Las Vegas in 16 Parts
Where God intended a modest oasis, white Americans piped in enough water to build a stage upon which they could perform their shamelessness in exchange for sacrificial fortunes. The desperation of Las Vegas and its visitors has never been better documented than in Argentine filmmaker Luciano Piazza's horrifying film Las Vegas in 16 Parts (2015), showing tonight at Anthology Film Archives as part of their "City Symphony" series. Piazza's brute-force document wades through the depths of fear and loathing by systematically presenting sin city's prized offerings.

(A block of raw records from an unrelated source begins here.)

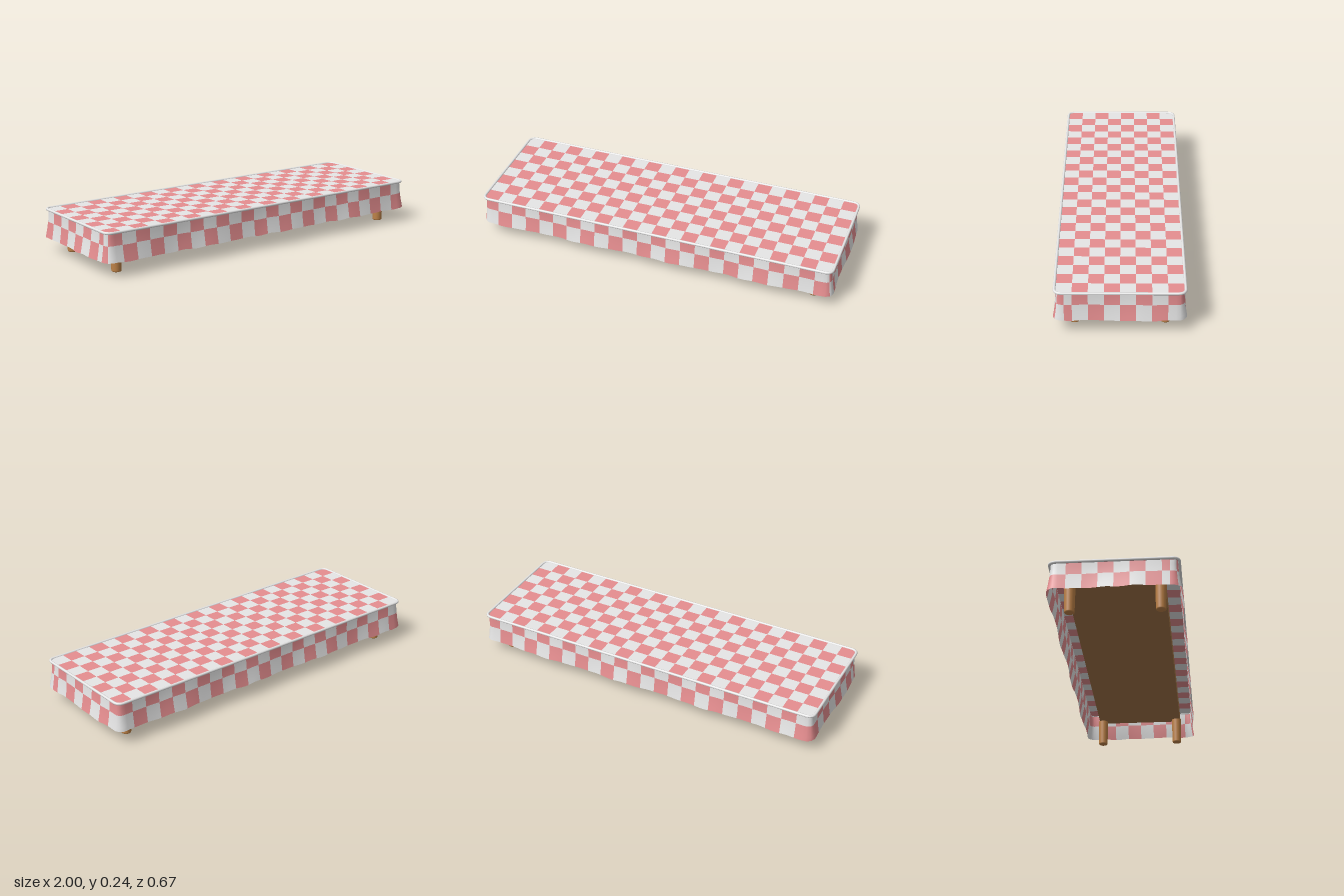
import * as THREE from 'three';

const mat = (name, color, side = THREE.FrontSide) => {
  const m = new THREE.MeshStandardMaterial({ color, side });
  m.name = name;
  return m;
};

const COLS = 24, ROWS = 8, SUB = 4;      // checks along x and z, steps per check
const HX = 0.975, HZ = 0.313, R = 0.025; // half size and corner radius of the top
const isRed = (i, j) => Math.abs(i + j) % 2 === 1;

// Pulls a point of the rectangle into a rounded corner, pushed outward by "out"
function roundPoint(x, z, out = 0) {
  const cx = THREE.MathUtils.clamp(x, -HX + R, HX - R);
  const cz = THREE.MathUtils.clamp(z, -HZ + R, HZ - R);
  const dx = x - cx, dz = z - cz, len = Math.hypot(dx, dz);
  if (len < 1e-6) return [x, z];
  const reach = Math.min(len, R) + out;
  return [cx + dx / len * reach, cz + dz / len * reach];
}

// Indexed geometry with one group of white faces and one of red faces
function twoColour(pos, white, red) {
  const g = new THREE.BufferGeometry();
  g.setAttribute('position', new THREE.Float32BufferAttribute(pos, 3));
  g.setIndex([...white, ...red]);
  g.addGroup(0, white.length, 0);
  g.addGroup(white.length, red.length, 1);
  g.computeVertexNormals();
  return g;
}

// Flat checked top
function clothTop() {
  const pos = [], lists = [[], []], nx = COLS * SUB, nz = ROWS * SUB;
  for (let b = 0; b <= nz; b++) for (let a = 0; a <= nx; a++) {
    const [x, z] = roundPoint(-HX + 2 * HX * a / nx, -HZ + 2 * HZ * b / nz);
    pos.push(x, 0.23, z);
  }
  for (let b = 0; b < nz; b++) for (let a = 0; a < nx; a++) {
    const p = b * (nx + 1) + a, q = p + nx + 1;
    const red = isRed(Math.floor(a / SUB), Math.floor(b / SUB));
    lists[+red].push(p, q, p + 1, p + 1, q, q + 1);
  }
  return twoColour(pos, lists[0], lists[1]);
}

// Walks the edge of the top; the front checks run on a little around the front corners
function edgeLoop() {
  const loop = [], wrap = SUB / 2;
  const side = (n, f) => {
    for (let k = 0; k < n * SUB; k++) loop.push(f(k / (n * SUB), Math.floor(k / SUB), k));
  };
  side(COLS, (t, c) => ({ x: -HX + 2 * HX * t, z: HZ, i: c, j: ROWS - 1 }));
  side(ROWS, (t, c, k) => ({
    x: HX, z: HZ - 2 * HZ * t, i: k < wrap ? COLS : COLS - 1, j: ROWS - 1 - c
  }));
  side(COLS, (t, c) => ({ x: HX - 2 * HX * t, z: -HZ, i: COLS - 1 - c, j: 0 }));
  side(ROWS, (t, c, k) => ({
    x: -HX, z: -HZ + 2 * HZ * t, i: k >= ROWS * SUB - wrap ? -1 : 0, j: c
  }));
  return loop;
}

// Hanging skirt: two bands of checks, flared and gently waved
function clothSkirt() {
  const loop = edgeLoop(), n = loop.length, rows = 7, split = 3;
  const pos = [], lists = [[], []];
  for (let r = 0; r <= rows; r++) {
    const t = r / rows;
    loop.forEach((e, k) => {
      const onEnd = Math.abs(e.x) > HX - 1e-4;
      const wave = onEnd ? Math.cos((e.z + 0.1 * Math.sign(e.x)) * 13)
        : Math.cos((e.x + 0.85) * 2 * Math.PI / 0.485);
      const out = 0.018 * Math.pow(t, 1.7) + 0.005 * t * wave;
      const [x, z] = roundPoint(e.x, e.z, out);
      const ripple = 0.003 * t * Math.sin(k * 0.8) * Math.cos(k * 0.13);
      pos.push(x, 0.224 - 0.147 * t + ripple, z);
    });
  }
  for (let r = 0; r < rows; r++) for (let k = 0; k < n; k++) {
    const a = r * n + k, b = r * n + (k + 1) % n, c = a + n, d = b + n;
    const red = isRed(loop[k].i, loop[k].j) === (r < split);
    lists[+red].push(a, c, b, b, c, d);
  }
  return twoColour(pos, lists[0], lists[1]);
}

// Closed rounded-rectangle path for the rim
function rimPath() {
  const path = new THREE.CurvePath(), x = HX + 0.007, z = HZ + 0.007, r = R + 0.007, y = 0.229;
  const v = (a, b) => new THREE.Vector3(a, y, b);
  const corners = [[1, 1], [1, -1], [-1, -1], [-1, 1]];
  corners.forEach(([sx, sz], k) => {
    const alongX = v(sx * (x - r), sz * z), alongZ = v(sx * x, sz * (z - r));
    const [from, to] = k % 2 ? [alongZ, alongX] : [alongX, alongZ];
    path.add(new THREE.QuadraticBezierCurve3(from, v(sx * (x - 0.003), sz * (z - 0.003)), to));
    const [nx, nz] = corners[(k + 1) % 4];
    const next = k % 2 ? v(nx * (x - r), nz * z) : v(nx * x, nz * (z - r));
    path.add(new THREE.LineCurve3(to, next));
  });
  return path;
}

export function createModel() {
  const group = new THREE.Group();
  const white = mat('clothWhite', 0xe6e6e6, THREE.DoubleSide);
  const red = mat('clothRed', 0xe68e90, THREE.DoubleSide);
  const wood = mat('legWood', 0xbf8348);
  const boardWood = mat('boardWood', 0xa47648);

  const add = (name, geometry, material, x = 0, y = 0, z = 0) => {
    const mesh = new THREE.Mesh(geometry, material);
    mesh.name = name;
    mesh.position.set(x, y, z);
    group.add(mesh);
  };

  add('clothTop', clothTop(), [white, red]);
  add('clothSkirt', clothSkirt(), [white, red]);
  add('clothRim', new THREE.TubeGeometry(rimPath(), 400, 0.0072, 10, true), white);

  // Board under the cloth
  add('board', new THREE.BoxGeometry(1.8, 0.07, 0.49), boardWood, 0, 0.182, 0);

  // Four tapered legs with softened feet
  const profile = [[0, 0], [0.021, 0], [0.0245, 0.002], [0.026, 0.007], [0.0285, 0.15]]
    .map(([r, y]) => new THREE.Vector2(r, y));
  const legGeometry = new THREE.LatheGeometry(profile, 24);
  for (const sx of [-1, 1]) for (const sz of [-1, 1]) {
    const name = (sz > 0 ? 'front' : 'back') + (sx > 0 ? 'Left' : 'Right') + 'Leg';
    add(name, legGeometry, wood, sx * 0.877, 0, sz * 0.225);
  }
  return group;
}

Less a symphony than a drone, Piazza organizes the film into 16 discrete chapters, each centered on a Vegas fixture such as Elvis, billboards or guns. Within each part, similar shots are offered in sequence, such as a procession of various couples marrying in cheap chapels, karaoke singers sweating out a good time and a trade show's shiny metal wares. The single-take snippets are offered without commentary, and only a few make more than one appearance, so that by the end of its 53 minutes Las Vegas in 16 Parts has, with little intervention or no commentary, accumulated a damning profile of the place in which all the worst aspects of American life are packaged and sold as participatory spectacle. Case in point: a male stripper dressed as a police officer instructs an audience member to "assume the position" (bent over, feet apart) for a "full cavity search" while a screen projects Nightly News footage of local cops making arrests. The horror.

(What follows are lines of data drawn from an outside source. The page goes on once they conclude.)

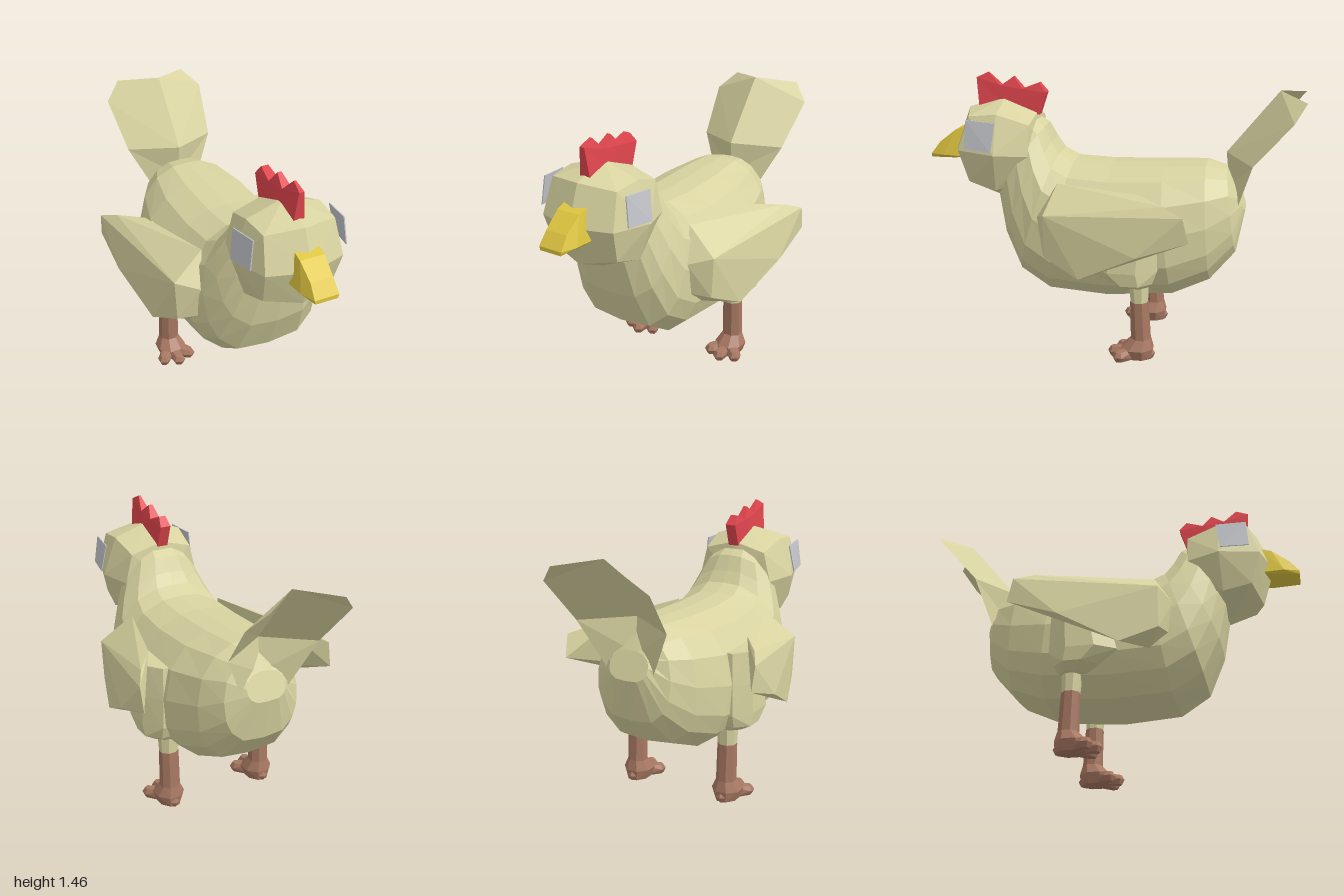
import * as THREE from 'three';
import { ConvexGeometry } from 'three/addons/geometries/ConvexGeometry.js';

const material = (name, color, side = THREE.FrontSide) => {
  const m = new THREE.MeshStandardMaterial({ color, side });
  m.name = name;
  return m;
};

export function createModel() {
  const plumage = material('plumage', 0xd8d3a0, THREE.DoubleSide);
  const red = material('combRed', 0xe2464e);
  const yellow = material('beakYellow', 0xdec53f);
  const brown = material('legBrown', 0xa87862);
  const gray = material('eyeGray', 0xc4c5ca);

  const model = new THREE.Group();
  model.name = 'hen';
  const add = (name, geometry, mat) => {
    const mesh = new THREE.Mesh(geometry, mat);
    mesh.name = name;
    model.add(mesh);
  };

  // Faceted solid around a few corner points, optionally mirrored in x
  const hull = (pts, s = 1) =>
    new ConvexGeometry(pts.map(([x, y, z]) => new THREE.Vector3(x * s, y, z)));
  const bothSides = (pts) => pts.flatMap(([x, y, z]) => (x ? [[x, y, z], [-x, y, z]] : [[x, y, z]]));
  const facets = (tris) => {
    const g = new THREE.BufferGeometry();
    g.setAttribute('position', new THREE.Float32BufferAttribute(tris.flat(2), 3));
    g.computeVertexNormals();
    return g;
  };
  const ring = (y, cx, cz, rx, rz, n = 8) =>
    Array.from({ length: n }, (_, i) => {
      const a = ((i + 0.5) / n) * Math.PI * 2;
      return [cx + Math.cos(a) * rx, y, cz + Math.sin(a) * rz];
    });

  // Body and neck: tilted rings, each [top z, top y, bottom z, bottom y, half width]
  const sections = [
    [-0.655, 0.92, -0.71, 0.78, 0.11],
    [-0.61, 1.0, -0.67, 0.56, 0.21],
    [-0.5, 1.03, -0.54, 0.41, 0.29],
    [-0.28, 1.02, -0.35, 0.33, 0.355],
    [0, 1.01, 0, 0.3, 0.36],
    [0.2, 1.02, 0.32, 0.32, 0.345],
    [0.28, 1.06, 0.48, 0.42, 0.325],
    [0.32, 1.12, 0.57, 0.62, 0.28],
    [0.36, 1.2, 0.61, 0.82, 0.225],
    [0.42, 1.24, 0.6, 0.92, 0.18],
  ];
  const half = [[0.3, 0.98], [0.64, 0.82], [0.9, 0.5], [1, 0.05], [0.97, -0.4], [0.84, -0.7], [0.54, -0.95]];
  const outline = [[0, 1], ...half, [0, -1], ...half.map(([x, y]) => [-x, y]).reverse()];
  const rings = sections.map(([tz, ty, bz, by, w]) =>
    outline.map(([px, py]) => {
      const t = (1 - py) / 2;
      return [px * w, ty + (by - ty) * t, tz + (bz - tz) * t];
    }));
  const skin = [];
  const n = outline.length;
  for (let i = 0; i < rings.length - 1; i++) {
    for (let j = 0; j < n; j++) {
      const k = (j + 1) % n;
      const [a, b, c, d] = [rings[i][j], rings[i][k], rings[i + 1][j], rings[i + 1][k]];
      skin.push([a, c, b], [b, c, d]);
    }
  }
  for (let j = 1; j < n - 1; j++) skin.push([rings[0][0], rings[0][j], rings[0][j + 1]]);
  add('body', facets(skin), plumage);

  // Head
  add('head', hull(bothSides([
    [0, 1.08, 0.865], [0, 1.28, 0.79], [0.19, 1.26, 0.74], [0.21, 1.08, 0.8],
    [0.19, 0.91, 0.75], [0, 0.87, 0.8],
    [0, 1.34, 0.59], [0.2, 1.275, 0.59], [0.275, 1.07, 0.59], [0.21, 0.87, 0.6], [0, 0.79, 0.62],
    [0, 1.27, 0.41], [0.18, 1.22, 0.42], [0.22, 1.06, 0.42], [0.16, 0.92, 0.45], [0, 0.83, 0.5],
    [0, 1.07, 0.38],
  ])), plumage);

  // Beak, hooked down at the tip
  add('beak', hull(bothSides([
    [0.065, 1.18, 0.8], [0.095, 1.02, 0.8], [0.065, 1.16, 0.86], [0.06, 1.09, 0.95],
    [0.092, 1.025, 0.92], [0.065, 1.025, 1], [0.06, 1.005, 1], [0.08, 1.01, 0.86],
  ])), yellow);

  // Comb: jagged plate, thinning towards its peaks
  const combShape = new THREE.Shape([
    [0.73, 1.28], [0.745, 1.44], [0.68, 1.47], [0.61, 1.4], [0.54, 1.45], [0.49, 1.385],
    [0.4, 1.42], [0.36, 1.37], [0.4, 1.25], [0.6, 1.3],
  ].map(([z, y]) => new THREE.Vector2(-z, y)));
  const comb = new THREE.ExtrudeGeometry(combShape, { depth: 0.06, bevelEnabled: false });
  comb.translate(0, 0, -0.03).rotateY(Math.PI / 2);
  const cp = comb.attributes.position;
  for (let i = 0; i < cp.count; i++) {
    cp.setX(i, cp.getX(i) * THREE.MathUtils.clamp((1.49 - cp.getY(i)) / 0.11, 0.15, 1));
  }
  comb.computeVertexNormals();
  add('comb', comb, red);

  // Tail: two folded sheets meeting in a V, tucked into the rump
  const tail = [];
  for (const s of [1, -1]) {
    const P = (x, y, z) => [x * s, y, z];
    const c0 = P(0, 0.9, -0.62), c1 = P(0, 1.08, -0.6), c2 = P(0, 1.41, -0.865);
    const o0 = P(0.13, 0.81, -0.67), o1 = P(0.255, 1.06, -0.745);
    const o2 = P(0.29, 1.29, -0.94), o3 = P(0.2, 1.38, -1);
    const tris = [[c0, o0, o1], [c0, o1, c1], [c1, o1, o2], [c1, o2, c2], [c2, o2, o3]];
    tail.push(...tris.map((t) => (s > 0 ? t : [...t].reverse())));
  }
  add('tail', facets(tail), plumage);

  // Paired parts
  for (const [side, s] of [['left', 1], ['right', -1]]) {
    add(`${side}Wing`, hull([
      [0.27, 0.94, 0.25], [0.32, 0.77, 0.35], [0.31, 0.6, 0.33], [0.33, 0.52, 0.23],
      [0.44, 0.81, 0.29], [0.43, 0.59, 0.29], [0.49, 0.5, 0.1], [0.555, 0.65, -0.2],
      [0.555, 0.865, -0.43], [0.55, 0.74, -0.46], [0.39, 0.93, -0.19], [0.5, 0.905, -0.33],
    ], s), plumage);

    // Eye plate, leaning outwards at its lower rear corner
    const eye = [[0.238, 1.25, 0.74], [0.258, 1.24, 0.58], [0.283, 1.09, 0.6], [0.256, 1.1, 0.75]];
    add(`${side}Eye`, hull([...eye, ...eye.map(([x, y, z]) => [x + 0.006, y, z])], s), gray);

    // Thigh, feathered cuff and shank
    add(`${side}Thigh`, hull([
      ...ring(0.42, 0.29, -0.17, 0.08, 0.075), ...ring(0.45, 0.31, -0.15, 0.12, 0.12),
      ...ring(0.52, 0.31, -0.11, 0.13, 0.19), ...ring(0.68, 0.31, -0.13, 0.12, 0.165),
      ...ring(0.85, 0.31, -0.15, 0.1, 0.13),
    ], s), plumage);
    add(`${side}Cuff`, hull([
      ...ring(0.44, 0.28, -0.18, 0.058, 0.055), ...ring(0.325, 0.28, -0.185, 0.052, 0.047),
    ], s), plumage);
    add(`${side}Shank`, hull([
      ...ring(0.326, 0.28, -0.185, 0.053, 0.05), ...ring(0.1, 0.28, -0.195, 0.055, 0.055),
    ], s), brown);
    add(`${side}Ankle`, hull([
      ...ring(0.12, 0.28, -0.195, 0.054, 0.055), ...ring(0.065, 0.28, -0.175, 0.085, 0.09),
      ...ring(0.01, 0.28, -0.175, 0.065, 0.085),
    ], s), brown);

    // Toes: [tip x, tip z], with a rounded knob at each end
    [[0.28, -0.055], [0.355, -0.09], [0.205, -0.09], [0.28, -0.235]].forEach(([tx, tz], i) => {
      add(`${side}Toe${i + 1}`, hull([
        ...ring(0.075, 0.28, -0.18, 0.03, 0.03, 6), ...ring(0.012, 0.28, -0.18, 0.03, 0.03, 6),
        ...ring(0.06, tx, tz, 0.022, 0.022, 6), ...ring(0.035, tx, tz, 0.037, 0.037, 6),
        ...ring(0.008, tx, tz, 0.024, 0.024, 6),
      ], s), brown);
    });
  }
  return model;
}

The most haunting image, an impressive designation in a film that includes nuclear test footage, features the Bellagio resort's famed water show. As ominous music groans on the soundtrack, over 1,000 nozzles spurt giant fingers of water upward like evil prayers, coalescing into a gray wall that obscures concave architectural monstrosity behind it. Against the void a bird appears, furiously beating its wings to escape the inverted deluge. The metaphorical possibilities are endless, but the sheer enormity of the display and its abuse of scarce resources require no elaboration.